So, to wrap it all up – do I recommend this deck? It depends. If you find yourself drawn to ancient cultures I think you will find much in this deck to feed your interests. If you are interested in learning a bit about an ancient culture that was less aggressive and misogynistic but no less cultured and civilized than Mycenaean Greece, this deck will intrigue you. If you seek decks that challenge you to expand your horizons and explore new perspectives and meanings for the cards, this deck will enthrall you. If you want to support privately printed, small batch published decks then this will fit your bill.
I will admit that prior to actually seeing this deck I was on the fence about acquiring it. The likelihood is that I would have purchased it to support Ellen if for no other reason. Now that I’ve played with it a bit and explored it energies I am eager to give it a longer test run and see where it takes me. The artwork is lovely and calls to something within me I wasn’t even aware existed. It tantalizes me like sunlight sparkling across a still lake. It shimmers and dazzles but in a quiet, understated manner like a classic beauty who is at first overshadowed her her more showy, extroverted sisters but whose true value is soon acknowledge and honored.
So if you haven’t already done so, get your copy of the delightfully delicious Minoan Tarot here
And if you’re still up in the air about purchasing a copy, you can read additional reviews here
It looks good for me. So far I don’t have any of Ellen’s decks, but I liked this because it reminds me of the Etruscan Tarot that Lo Scarabeo published. I tend to like quiet decks, where you go with what comes up. Also I love history, period.

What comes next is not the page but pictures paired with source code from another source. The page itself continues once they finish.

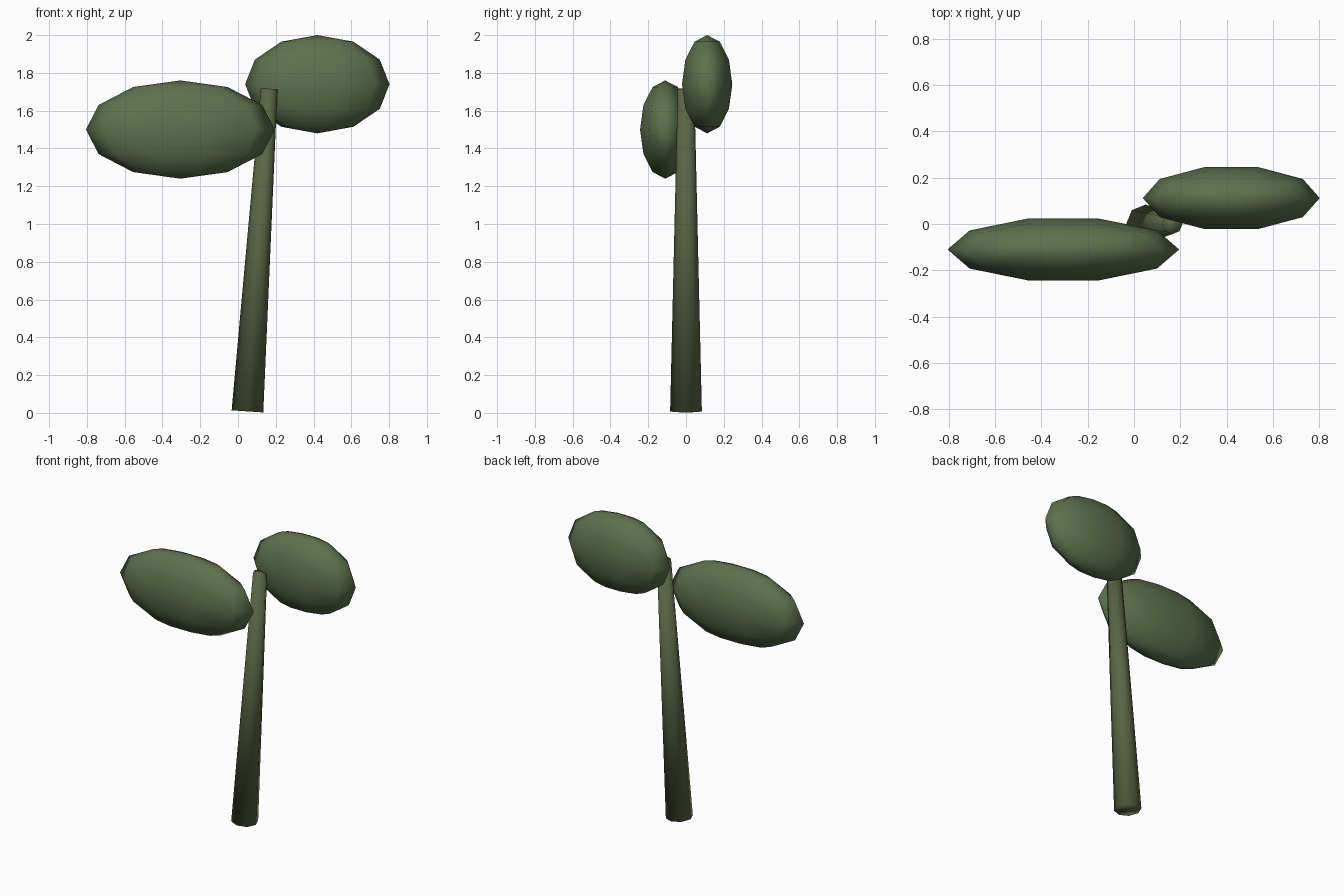
import bpy
from mathutils import Vector

if "Cube" in bpy.data.objects:
    bpy.data.objects.remove(bpy.data.objects["Cube"])


def material(name, color):
    mat = bpy.data.materials.new(name)
    mat.diffuse_color = (*color, 1)
    mat.use_nodes = True
    mat.node_tree.nodes["Principled BSDF"].inputs["Base Color"].default_value = mat.diffuse_color
    return mat


leaf_green = material("leaf_green", (0.11, 0.165, 0.075))
stem_green = material("stem_green", (0.105, 0.13, 0.06))


def finish(name, mat):
    obj = bpy.context.object
    obj.name = name
    obj.data.materials.append(mat)
    bpy.ops.object.shade_smooth()
    return obj


def leaf(name, center, radii):
    # Flattened low-poly ellipsoid with its poles up and down
    bpy.ops.mesh.primitive_uv_sphere_add(segments=10, ring_count=6, radius=1, location=center)
    obj = finish(name, leaf_green)
    # The ten-sided outline has its points on the x axis
    for v in obj.data.vertices:
        v.co.x, v.co.y = v.co.y, -v.co.x
    obj.scale = radii
    bpy.ops.object.transform_apply(location=False, rotation=False, scale=True)


# Leaning, tapered stem
foot, tip = Vector((0.05, 0, 0.008)), Vector((0.165, 0, 1.716))
axis = tip - foot
bpy.ops.mesh.primitive_cone_add(vertices=8, radius1=0.084, radius2=0.044, depth=axis.length,
                                location=(foot + tip) / 2,
                                rotation=(0, axis.angle(Vector((0, 0, 1))), 0))
finish("stem", stem_green)

# Two leaves, the lower one in front and the upper one behind
ry = 0.14
# Blender spheres start on x or y; orient so the widest points lie on x
leaf_specs = {
    "lower_leaf": ((-0.305, -0.11, 1.5), (0.5, ry, 0.26)),
    "upper_leaf": ((0.42, 0.112, 1.74), (0.382, ry, 0.26)),
}
for name, (center, radii) in leaf_specs.items():
    leaf(name, center, radii)
    obj = bpy.context.object
    # Undo the quarter turn if the sphere already pointed along x
    if max(v.co.x for v in obj.data.vertices) < radii[0] * 0.98:
        for v in obj.data.vertices:
            x, y = v.co.x / radii[0], v.co.y / radii[1]
            v.co.x, v.co.y = -y * radii[0], x * radii[1]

People complained about the Etruscan and its so-called simplicity but I found it had depth and this deck looks the same, particularly for someone like me who buries herself in reading about history continually.
Too bad about the price and shipping–way beyond me. I liked your review though Debbie. It’s good to see that different decks are still able to be published.
Yes, I can see the resemblance between the Minoan and the Etruscan – both have a quiet elegance that in no way lessens their impact and depth. It is definitely a deck that will appeal to history buffs.
I would definitely put this deck into the “worth saving up to purchase” category. Or maybe you can ask someone to buy it for you as a gift. ;D I hope you are able to get a copy some day.